CHARLESTON – For five years, West Virginia Supreme Court Chief Justice Menis Ketchum has been working on a project to make jury instructions easier for a lay jury to understand.
Now, his compilation of Pattern Jury Instructions for use in civil cases in West Virginia courts is for sale through the Supreme Court’s law library.
“The importance of pattern instructions is two-fold,” Ketchum said. “Right now, the lawyers and judges have to prepare their own instructions for each civil trial. And because of that, the instructions end up many times being incorrect because they are hastily prepared. Either that, or that are written in legal jargon that juries can’t understand.
“It’s important that the judges and lawyers have access to legally correct instructions that a lay jury can understand.”
Ketchum, who spent more than 40 years as a trial lawyer before being elected to the Supreme Court in 2008, said busy lawyers often don’t have enough time to craft jury instructions in plain language.
“And, honestly, most other states that have had pattern jury instructions for decades,” he said. “These instructions are just the beginning to ty to catch West Virginia up with the federal judiciary and most other states.”
Ketchum said he hopes the present set covering 15 topics can be expanded in the future.
“We need to have pattern instructions in criminal trials and several other topics in civil trials,” Ketchum said. “What triggered me to do this is that I saw substandard work by lawyers on jury instructions. They worried about technicalities rather than the instructions being understandable.”
The instructions have been researched and have gone through numerous revisions. Judge Jack Alsop of the 14th Circuit (Braxton, Clay, Gilmer and Webster counties) was the supervising circuit judge on this project. Each of 15 topics was prepared by Ketchum or lawyers who acted as reporters on the project. In addition, at least two lawyers reviewed each topic for accuracy.
The 15 topics covered in the pattern instructions are Preliminary Instructions to the Impaneled Jury; Complete Closing General Civil Jury Charge; Employment Law; Product Liability and Warranty; Medical Negligence; Motor Vehicles; Deliberate Intent; Personal Injury, Wrongful Death, and Property Damage; Negligence, Comparative Negligence, and Proximate Cause; Premises Liability; Contracts; Eminent Domain; Evidence and Witnesses; Tort of Spoliation; and Punitive Damages.
Alsop said he appreciated the opportunity to serve on the project and all the hard work of the lawyers who assisted in drafting the instructions. He said he thinks the pattern plain language instructions will be of great benefit to the trial bar and provide great assistance to our lay juries.

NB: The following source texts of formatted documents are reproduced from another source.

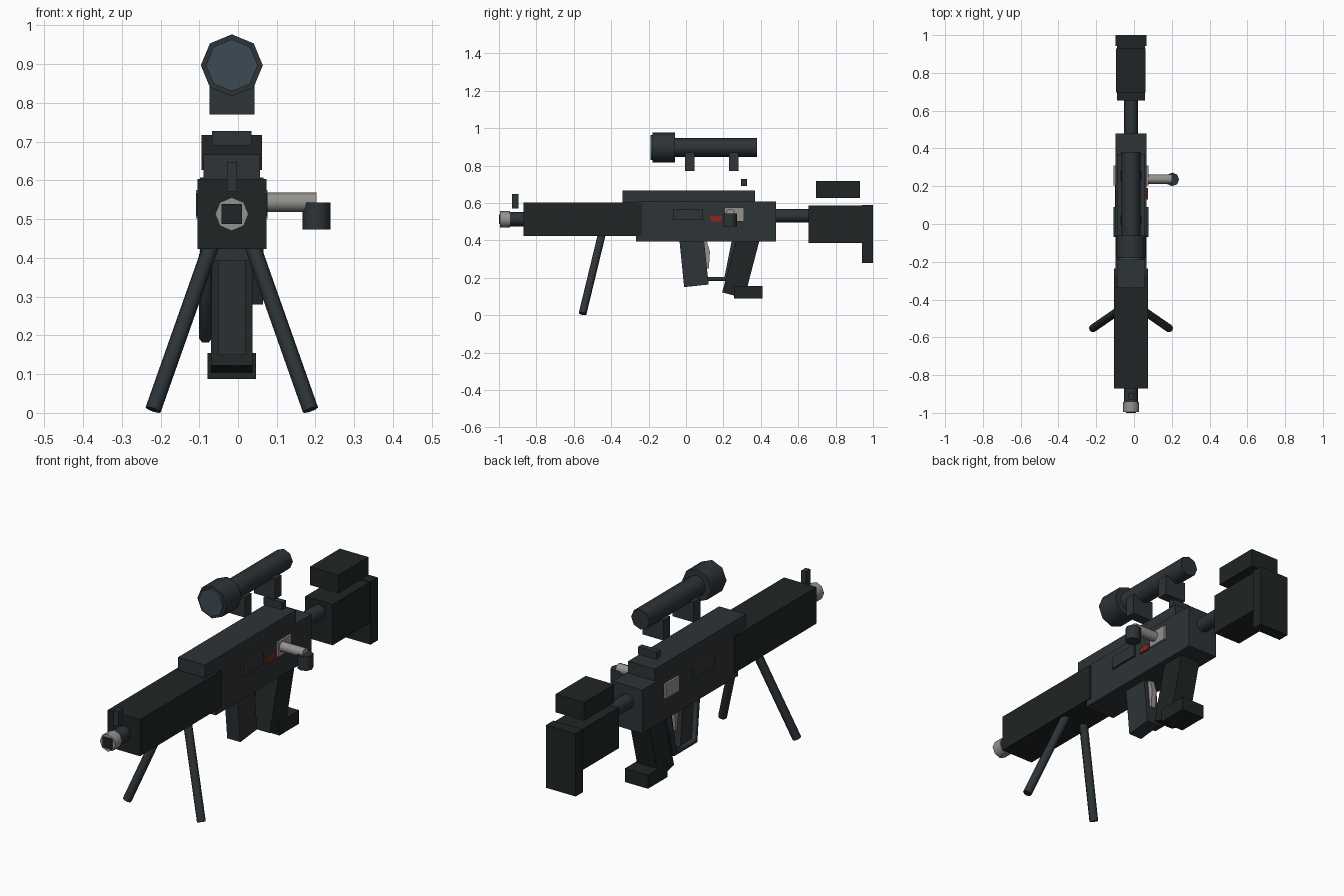
import bpy, bmesh, math
from mathutils import Vector

if "Cube" in bpy.data.objects:
    bpy.data.objects.remove(bpy.data.objects["Cube"])

CX = -0.016  # centre plane of the body


def material(name, rgb):
    m = bpy.data.materials.new(name)
    m.diffuse_color = (*rgb, 1)
    m.use_nodes = True
    m.node_tree.nodes["Principled BSDF"].inputs["Base Color"].default_value = m.diffuse_color
    return m


BLACK = material("black_polymer", (0.014, 0.018, 0.018))
STEEL = material("dark_steel", (0.026, 0.033, 0.038))
SILVER = material("bare_metal", (0.30, 0.29, 0.27))
RED = material("red_mark", (0.25, 0.02, 0.015))
LENS = material("lens_glass", (0.045, 0.07, 0.09))


def prism(name, half, pts, mat, cx=CX):
    """Side profile (y, z) extruded across x."""
    bm = bmesh.new()
    face = bm.faces.new([bm.verts.new((cx - half, y, z)) for y, z in pts])
    ext = bmesh.ops.extrude_face_region(bm, geom=[face])
    verts = [v for v in ext["geom"] if isinstance(v, bmesh.types.BMVert)]
    bmesh.ops.translate(bm, vec=(2 * half, 0, 0), verts=verts)
    bmesh.ops.recalc_face_normals(bm, faces=bm.faces)
    me = bpy.data.meshes.new(name)
    bm.to_mesh(me)
    bm.free()
    me.materials.append(mat)
    ob = bpy.data.objects.new(name, me)
    bpy.context.collection.objects.link(ob)
    return ob


def box(name, half, y0, y1, z0, z1, mat, cx=CX):
    return prism(name, half, [(y0, z0), (y1, z0), (y1, z1), (y0, z1)], mat, cx)


def rod(name, p, q, r, mat, sides=8):
    """Cylinder from p to q with a vertex pointing up."""
    p, q = Vector(p), Vector(q)
    d = q - p
    bpy.ops.mesh.primitive_cylinder_add(vertices=sides, radius=r, depth=d.length,
                                        location=(p + q) / 2)
    ob = bpy.context.object
    ob.rotation_euler = d.to_track_quat('Z', 'Y').to_euler()
    ob.name = name
    ob.data.materials.append(mat)
    bpy.ops.object.shade_smooth_by_angle(angle=math.radians(50))
    return ob


# Body
box("handguard", 0.089, -0.87, -0.235, 0.423, 0.603, BLACK)
box("receiver", 0.082, -0.267, 0.48, 0.393, 0.608, STEEL)
box("upper_receiver", 0.073, -0.34, 0.37, 0.55, 0.667, STEEL)

# Barrel, muzzle and front sight
rod("barrel", (CX, -0.95, 0.513), (CX, -0.80, 0.513), 0.038, STEEL)
rod("muzzle", (CX, -0.995, 0.513), (CX, -0.942, 0.513), 0.043, SILVER)
box("muzzle_bore", 0.026, -1.0, -0.96, 0.487, 0.539, BLACK)
box("front_sight", 0.013, -0.93, -0.895, 0.57, 0.648, STEEL)

# Stock
rod("stock_tube", (CX, 0.44, 0.532), (CX, 0.70, 0.532), 0.036, STEEL)
box("stock", 0.075, 0.655, 0.95, 0.385, 0.587, BLACK)
box("butt_pad", 0.081, 0.942, 1.0, 0.28, 0.59, BLACK)
box("cheek_rest", 0.078, 0.695, 0.93, 0.627, 0.717, BLACK)

# Scope and rear sight
rod("scope_tube", (CX, -0.10, 0.897), (CX, 0.38, 0.897), 0.05, STEEL)
rod("scope_objective", (CX, -0.18, 0.897), (CX, -0.06, 0.897), 0.08, STEEL)
rod("scope_lens", (CX, -0.19, 0.897), (CX, -0.17, 0.897), 0.067, LENS)
for name, y in (("front_scope_mount", 0.02), ("rear_scope_mount", 0.255)):
    box(name, 0.058, y - 0.026, y + 0.026, 0.77, 0.87, STEEL)
box("rear_sight", 0.051, 0.295, 0.325, 0.69, 0.727, STEEL)

# Magazine, grip and trigger
prism("magazine", 0.036, [(-0.037, 0.42), (-0.010, 0.15), (0.121, 0.164), (0.094, 0.42)], STEEL)
prism("grip", 0.054, [(0.274, 0.42), (0.193, 0.122), (0.312, 0.09), (0.398, 0.42)], BLACK)
box("grip_foot", 0.063, 0.257, 0.41, 0.088, 0.155, BLACK)
prism("trigger", 0.013, [(0.085, 0.40), (0.09, 0.245), (0.122, 0.25), (0.128, 0.34), (0.11, 0.40)], SILVER)

# Trigger guard: one bent bar
cu = bpy.data.curves.new("trigger_guard", 'CURVE')
cu.dimensions = '3D'
cu.bevel_depth = 0.017
cu.bevel_resolution = 1
cu.use_fill_caps = True
sp = cu.splines.new('POLY')
path = [(0.035, 0.41), (0.055, 0.193), (0.215, 0.193), (0.262, 0.41)]
sp.points.add(len(path) - 1)
for pt, (y, z) in zip(sp.points, path):
    pt.co = (-0.084, y, z, 1)
cu.materials.append(STEEL)
guard = bpy.data.objects.new("trigger_guard", cu)
bpy.context.collection.objects.link(guard)

# Side plates on both sides, red mark on the right
for side, s in (("left", -1), ("right", 1)):
    x = CX + s * 0.086
    box(side + "_side_panel", 0.006, -0.07, 0.09, 0.508, 0.568, STEEL, x)
    box(side + "_ejection_plate", 0.006, 0.205, 0.31, 0.502, 0.575, SILVER, x)
box("safety_mark", 0.006, 0.13, 0.19, 0.502, 0.53, RED, CX + 0.084)

# Bolt handle
rod("bolt_handle", (0.04, 0.238, 0.544), (0.202, 0.238, 0.544), 0.025, SILVER)
rod("bolt_knob", (0.203, 0.236, 0.473), (0.203, 0.236, 0.543), 0.036, STEEL)

# Bipod legs
for side, s in (("left", -1), ("right", 1)):
    rod(side + "_bipod_leg", (CX + s * 0.203, -0.553, 0.008),
        (CX + s * 0.047, -0.446, 0.45), 0.021, STEEL)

The reporters, in addition to Ketchum, were Walt Auvil, David Morrison, Paul Frampton, Philip Combs, Tom Hurney, Paul Farrell Jr., Victor Woods, Maryl Sattler, John Barrett, Alan Karlin, Carte Goodwin, Johnny Knisely, Bert Ketchum, Henry Jernigan and Brian R. Cokeley.
The reviewers for accuracy, in addition to Alsop and Ketchum, were Susan Brewer, Alex Shook, Deborah L. McHenry, Pamela D. Tarr, Tom McQuain, Don Sensabaugh, John Cyrus, Carter Elkins, Mark Farrell, James P. McHugh, Tim DiPiero, Johnny Brown, Peter Chambers, James R. Bailes, Bridget Cohee, Anthony Delligatti, Benny Jones and Kevin Robinson.
The instructions are available only in a durable hard copy D-ring binder and are not published on the West Virginia Supreme Court’s website. The court is charging for copies to recoup the cost of the project. Advance orders are being taken now.
Copies are $85 for each set or $75 each for four or more sets ordered before May 15 when the price changes to $95 or $85 for four or more sets. Pre-orders will be shipped in June.
To purchase copies of the instructions, call the State Law Library at 304-340-3980, or order online at http://www.courtswv.gov/legal-community/patternJuryInstructions/index.html.